Assignment
An exact copy of every record is needed, with the pictures left out.

-------------------------

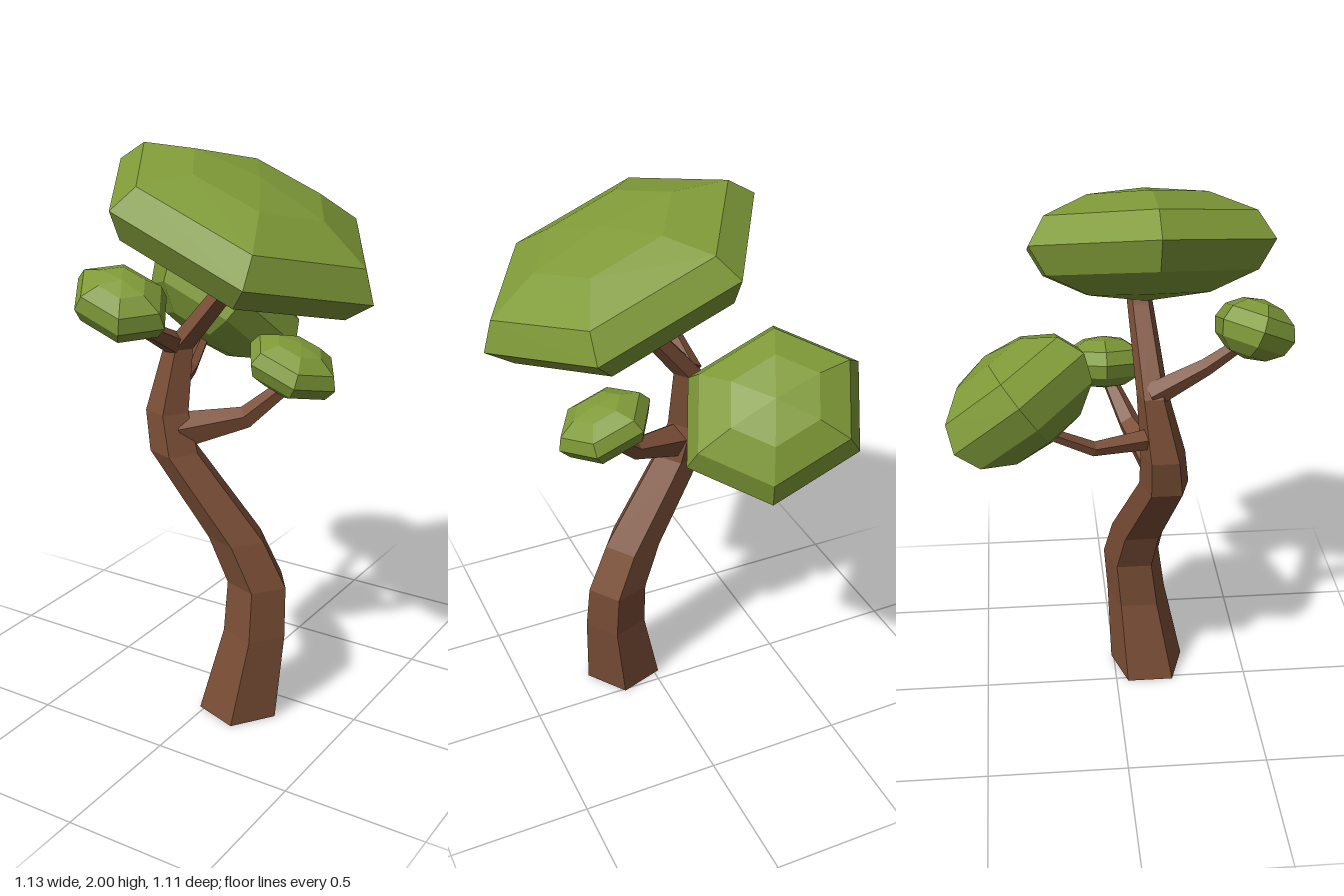
import * as THREE from 'three';

const bark = new THREE.MeshStandardMaterial({ color: 0x7a4e36, flatShading: true });
const leaf = new THREE.MeshStandardMaterial({ color: 0x7f9a38, flatShading: true });
const deg = THREE.MathUtils.degToRad;

// Tapered five-sided limb through stations [x, y, z, radius].
// Level rings suit the trunk; otherwise each ring is square to the path.
function limb(name, stations, level) {
  const sides = 5, pos = [], index = [];
  const pts = stations.map(([x, y, z]) => new THREE.Vector3(x, y, z));
  const last = pts.length - 1;
  pts.forEach((p, i) => {
    const t = level ? new THREE.Vector3(0, 1, 0)
      : pts[Math.min(i + 1, last)].clone().sub(pts[Math.max(i - 1, 0)]).normalize();
    const u = level ? new THREE.Vector3(1, 0, 0) : new THREE.Vector3(0, 1, 0);
    u.addScaledVector(t, -u.dot(t)).normalize();
    const v = u.clone().cross(t);
    for (let j = 0; j < sides; j++) {
      const a = (j / sides) * Math.PI * 2, r = stations[i][3];
      const q = p.clone().addScaledVector(u, r * Math.cos(a)).addScaledVector(v, r * Math.sin(a));
      pos.push(q.x, q.y, q.z);
    }
  });
  for (let i = 0; i < last; i++) {
    for (let j = 0; j < sides; j++) {
      const k = (j + 1) % sides;
      const a = i * sides + j, b = i * sides + k, c = a + sides, d = b + sides;
      index.push(a, c, b, b, c, d);
    }
  }
  // End caps
  for (let j = 1; j < sides - 1; j++) {
    const e = last * sides;
    index.push(0, j, j + 1, e, e + j + 1, e + j);
  }
  const indexed = new THREE.BufferGeometry();
  indexed.setAttribute('position', new THREE.Float32BufferAttribute(pos, 3));
  indexed.setIndex(index);
  const geo = indexed.toNonIndexed();
  geo.computeVertexNormals();
  const mesh = new THREE.Mesh(geo, bark);
  mesh.name = name;
  return mesh;
}

// Flattened six-sided leaf clump, tipped about x and then about z.
function clump(name, centre, radii, tipX, tipZ) {
  const geo = new THREE.SphereGeometry(1, 6, 6).scale(...radii).toNonIndexed();
  geo.computeVertexNormals();
  const mesh = new THREE.Mesh(geo, leaf);
  mesh.name = name;
  mesh.position.set(...centre);
  mesh.rotation.set(deg(tipX), 0, deg(tipZ), 'ZYX');
  return mesh;
}

export function createModel() {
  const tree = new THREE.Group();
  tree.name = 'tree';

  // Winding trunk
  tree.add(limb('trunk', [
    [0.10, 0, 0.13, 0.146],
    [0.143, 0.31, 0.09, 0.116],
    [0.14, 0.49, 0.07, 0.11],
    [0.067, 0.655, 0.09, 0.104],
    [-0.148, 0.96, 0.153, 0.09],
    [-0.182, 1.1, 0.143, 0.08],
    [-0.16, 1.32, 0.105, 0.055],
    [0.04, 1.57, 0.08, 0.045],
    [0.08, 1.64, 0.08, 0.04],
  ], true));

  // Side branches
  tree.add(limb('leftBranch', [
    [-0.13, 1.03, 0.13, 0.066], [0.075, 1.09, 0.05, 0.04], [0.21, 1.22, -0.02, 0.026],
  ]));
  tree.add(limb('frontBranch', [
    [-0.165, 1.32, 0.1, 0.045], [-0.16, 1.415, 0.28, 0.03], [-0.165, 1.51, 0.41, 0.022],
  ]));
  tree.add(limb('backBranch', [
    [-0.18, 1.17, 0.12, 0.04], [-0.25, 1.175, -0.1, 0.026], [-0.29, 1.27, -0.27, 0.02],
  ]));

  // Foliage
  tree.add(clump('crownFoliage', [0.0875, 1.75, 0.1], [0.514, 0.185, 0.45], 0, -21.7));
  tree.add(clump('leftFoliage', [0.208, 1.27, -0.03], [0.176, 0.092, 0.156], 0, -20));
  tree.add(clump('frontFoliage', [-0.16, 1.543, 0.432], [0.178, 0.1, 0.14], 20, -20));
  tree.add(clump('backFoliage', [-0.258, 1.37, -0.337], [0.332, 0.175, 0.293], -36, -22));
  return tree;
}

-------------------------

Completed exercise
import * as THREE from 'three';

const bark = new THREE.MeshStandardMaterial({ color: 0x7a4e36, flatShading: true });
const leaf = new THREE.MeshStandardMaterial({ color: 0x7f9a38, flatShading: true });
const deg = THREE.MathUtils.degToRad;

// Tapered five-sided limb through stations [x, y, z, radius].
// Level rings suit the trunk; otherwise each ring is square to the path.
function limb(name, stations, level) {
  const sides = 5, pos = [], index = [];
  const pts = stations.map(([x, y, z]) => new THREE.Vector3(x, y, z));
  const last = pts.length - 1;
  pts.forEach((p, i) => {
    const t = level ? new THREE.Vector3(0, 1, 0)
      : pts[Math.min(i + 1, last)].clone().sub(pts[Math.max(i - 1, 0)]).normalize();
    const u = level ? new THREE.Vector3(1, 0, 0) : new THREE.Vector3(0, 1, 0);
    u.addScaledVector(t, -u.dot(t)).normalize();
    const v = u.clone().cross(t);
    for (let j = 0; j < sides; j++) {
      const a = (j / sides) * Math.PI * 2, r = stations[i][3];
      const q = p.clone().addScaledVector(u, r * Math.cos(a)).addScaledVector(v, r * Math.sin(a));
      pos.push(q.x, q.y, q.z);
    }
  });
  for (let i = 0; i < last; i++) {
    for (let j = 0; j < sides; j++) {
      const k = (j + 1) % sides;
      const a = i * sides + j, b = i * sides + k, c = a + sides, d = b + sides;
      index.push(a, c, b, b, c, d);
    }
  }
  // End caps
  for (let j = 1; j < sides - 1; j++) {
    const e = last * sides;
    index.push(0, j, j + 1, e, e + j + 1, e + j);
  }
  const indexed = new THREE.BufferGeometry();
  indexed.setAttribute('position', new THREE.Float32BufferAttribute(pos, 3));
  indexed.setIndex(index);
  const geo = indexed.toNonIndexed();
  geo.computeVertexNormals();
  const mesh = new THREE.Mesh(geo, bark);
  mesh.name = name;
  return mesh;
}

// Flattened six-sided leaf clump, tipped about x and then about z.
function clump(name, centre, radii, tipX, tipZ) {
  const geo = new THREE.SphereGeometry(1, 6, 6).scale(...radii).toNonIndexed();
  geo.computeVertexNormals();
  const mesh = new THREE.Mesh(geo, leaf);
  mesh.name = name;
  mesh.position.set(...centre);
  mesh.rotation.set(deg(tipX), 0, deg(tipZ), 'ZYX');
  return mesh;
}

export function createModel() {
  const tree = new THREE.Group();
  tree.name = 'tree';

  // Winding trunk
  tree.add(limb('trunk', [
    [0.10, 0, 0.13, 0.146],
    [0.143, 0.31, 0.09, 0.116],
    [0.14, 0.49, 0.07, 0.11],
    [0.067, 0.655, 0.09, 0.104],
    [-0.148, 0.96, 0.153, 0.09],
    [-0.182, 1.1, 0.143, 0.08],
    [-0.16, 1.32, 0.105, 0.055],
    [0.04, 1.57, 0.08, 0.045],
    [0.08, 1.64, 0.08, 0.04],
  ], true));

  // Side branches
  tree.add(limb('leftBranch', [
    [-0.13, 1.03, 0.13, 0.066], [0.075, 1.09, 0.05, 0.04], [0.21, 1.22, -0.02, 0.026],
  ]));
  tree.add(limb('frontBranch', [
    [-0.165, 1.32, 0.1, 0.045], [-0.16, 1.415, 0.28, 0.03], [-0.165, 1.51, 0.41, 0.022],
  ]));
  tree.add(limb('backBranch', [
    [-0.18, 1.17, 0.12, 0.04], [-0.25, 1.175, -0.1, 0.026], [-0.29, 1.27, -0.27, 0.02],
  ]));

  // Foliage
  tree.add(clump('crownFoliage', [0.0875, 1.75, 0.1], [0.514, 0.185, 0.45], 0, -21.7));
  tree.add(clump('leftFoliage', [0.208, 1.27, -0.03], [0.176, 0.092, 0.156], 0, -20));
  tree.add(clump('frontFoliage', [-0.16, 1.543, 0.432], [0.178, 0.1, 0.14], 20, -20));
  tree.add(clump('backFoliage', [-0.258, 1.37, -0.337], [0.332, 0.175, 0.293], -36, -22));
  return tree;
}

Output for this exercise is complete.